Strengths: This is a slightly different topic for a WWII book-- what life was like in areas that weren't being bombed but still suffered horribly because of the Nazis. The story of ordinary people surviving against the odds is always interesting to me, and I think that students will like this because they will be able to put themselves in Genevieve's place.
Weaknesses: This is slightly slower paced than the books that my students typically like about WWII, but that does make it a good choice for more sensitive readers who are assigned this topic.
What I really think: Definitely purchasing. I found myself identifying with Genevieve and really liked her.
Bornstein, Michael and Holinstat, Debbie Bornstein.
Survivors Club" The True Story of a Very Young Prisoner of Auschwitz
March 7th 2017 by Farrar, Straus and Giroux (BYR)
E ARC from Edelweiss Above the Treeline
Michael Bornstein was born in 1940, just when things were starting to get bad for Jewish residents in Poland. His family saw horrible things happen in their town, and various family members reacted in different ways. An aunt and uncle left their daughter at a convent, hoping that she would escape notice there. Michael, his mother, father, brother, and grandmother ended up at a work camp where they were treated fairly well, but when it closed, they were sent to Auschwitz. There, Michael managed to survive through a combination of determination (his mother made him hide in the women's barracks so she could watch out for him) and luck (he was in the infirmary when inmates were sent on a death march). His father and brother were killed, and his mother sent to work at another factory, so when the camps were liberated, he and his grandmother made their way back to their hometown, only to find their home occupied by someone else. They lived in an abandoned chicken coop even though some relatives managed to survive and make it back to their farm. Eventually, Michael's mother returned, and took him to the United States.
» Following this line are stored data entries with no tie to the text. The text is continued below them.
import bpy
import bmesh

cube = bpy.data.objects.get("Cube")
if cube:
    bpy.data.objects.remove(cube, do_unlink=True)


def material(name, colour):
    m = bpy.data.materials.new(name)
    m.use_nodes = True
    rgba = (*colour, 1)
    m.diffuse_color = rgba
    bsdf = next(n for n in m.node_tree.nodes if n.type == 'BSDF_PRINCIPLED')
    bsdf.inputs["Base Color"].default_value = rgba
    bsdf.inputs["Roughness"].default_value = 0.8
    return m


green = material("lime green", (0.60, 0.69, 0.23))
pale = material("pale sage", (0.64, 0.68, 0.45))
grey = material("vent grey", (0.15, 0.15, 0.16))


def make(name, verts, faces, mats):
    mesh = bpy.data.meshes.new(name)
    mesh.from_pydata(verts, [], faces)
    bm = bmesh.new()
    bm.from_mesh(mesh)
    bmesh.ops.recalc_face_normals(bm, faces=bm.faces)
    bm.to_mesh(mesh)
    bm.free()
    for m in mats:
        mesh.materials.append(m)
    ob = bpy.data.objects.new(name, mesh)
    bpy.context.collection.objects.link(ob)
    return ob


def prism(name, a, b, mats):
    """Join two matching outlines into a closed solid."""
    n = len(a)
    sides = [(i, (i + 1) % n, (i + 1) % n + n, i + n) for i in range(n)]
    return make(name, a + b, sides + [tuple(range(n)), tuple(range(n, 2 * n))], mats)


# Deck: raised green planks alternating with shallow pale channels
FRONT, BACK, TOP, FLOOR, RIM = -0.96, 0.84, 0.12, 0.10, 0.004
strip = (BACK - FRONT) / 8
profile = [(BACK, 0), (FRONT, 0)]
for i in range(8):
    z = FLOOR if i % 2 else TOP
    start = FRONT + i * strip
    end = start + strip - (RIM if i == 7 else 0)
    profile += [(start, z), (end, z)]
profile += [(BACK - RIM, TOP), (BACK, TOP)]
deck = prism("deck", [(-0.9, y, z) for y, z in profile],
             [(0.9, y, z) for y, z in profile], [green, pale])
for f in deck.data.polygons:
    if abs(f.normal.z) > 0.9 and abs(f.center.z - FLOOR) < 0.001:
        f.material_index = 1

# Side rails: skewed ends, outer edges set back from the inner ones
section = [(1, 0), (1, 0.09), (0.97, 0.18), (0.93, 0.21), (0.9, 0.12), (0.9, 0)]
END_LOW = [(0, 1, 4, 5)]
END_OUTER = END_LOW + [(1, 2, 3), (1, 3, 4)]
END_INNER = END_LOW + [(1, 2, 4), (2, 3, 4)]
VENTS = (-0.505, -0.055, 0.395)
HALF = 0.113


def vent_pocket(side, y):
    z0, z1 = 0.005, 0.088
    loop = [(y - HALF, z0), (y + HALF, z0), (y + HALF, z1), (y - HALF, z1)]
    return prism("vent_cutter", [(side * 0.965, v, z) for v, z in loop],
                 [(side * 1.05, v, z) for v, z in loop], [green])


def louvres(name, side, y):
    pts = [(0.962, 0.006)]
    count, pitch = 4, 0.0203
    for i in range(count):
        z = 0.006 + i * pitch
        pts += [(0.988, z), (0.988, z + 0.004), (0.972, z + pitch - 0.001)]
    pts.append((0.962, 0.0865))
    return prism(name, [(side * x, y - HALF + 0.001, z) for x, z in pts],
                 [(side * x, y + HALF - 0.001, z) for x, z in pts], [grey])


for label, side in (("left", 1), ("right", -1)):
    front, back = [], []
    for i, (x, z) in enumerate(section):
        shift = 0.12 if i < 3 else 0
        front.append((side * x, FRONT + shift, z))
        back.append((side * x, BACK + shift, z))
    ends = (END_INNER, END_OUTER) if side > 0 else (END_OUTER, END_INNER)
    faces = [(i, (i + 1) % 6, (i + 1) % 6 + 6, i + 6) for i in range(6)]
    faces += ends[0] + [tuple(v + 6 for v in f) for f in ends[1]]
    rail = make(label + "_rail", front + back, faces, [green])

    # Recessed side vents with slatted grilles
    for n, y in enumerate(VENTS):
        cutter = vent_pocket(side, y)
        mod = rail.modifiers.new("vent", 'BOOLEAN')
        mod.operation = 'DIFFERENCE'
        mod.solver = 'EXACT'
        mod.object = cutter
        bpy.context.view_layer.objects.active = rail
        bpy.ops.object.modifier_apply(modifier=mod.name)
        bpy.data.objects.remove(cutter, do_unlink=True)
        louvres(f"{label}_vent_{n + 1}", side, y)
This was a particularly helpful book for understanding the scope of what families went through. While every story is different, Bornstein's contains a variety of elements that are common. It's helpful to see what life was like for the family before and after the war. I particularly enjoyed reading about how all of this information came together through Bornstein's research, and the story is told in an interesting way.
I always think I have enough books about World War II, but when a particularly good one comes along, it's great to see. The best part of this was perhaps the sense of optimism that pervades the book. Yes, horrible things happened, but sometimes the key to surviving is to hope for the best.
This trailer is a good introduction to the book.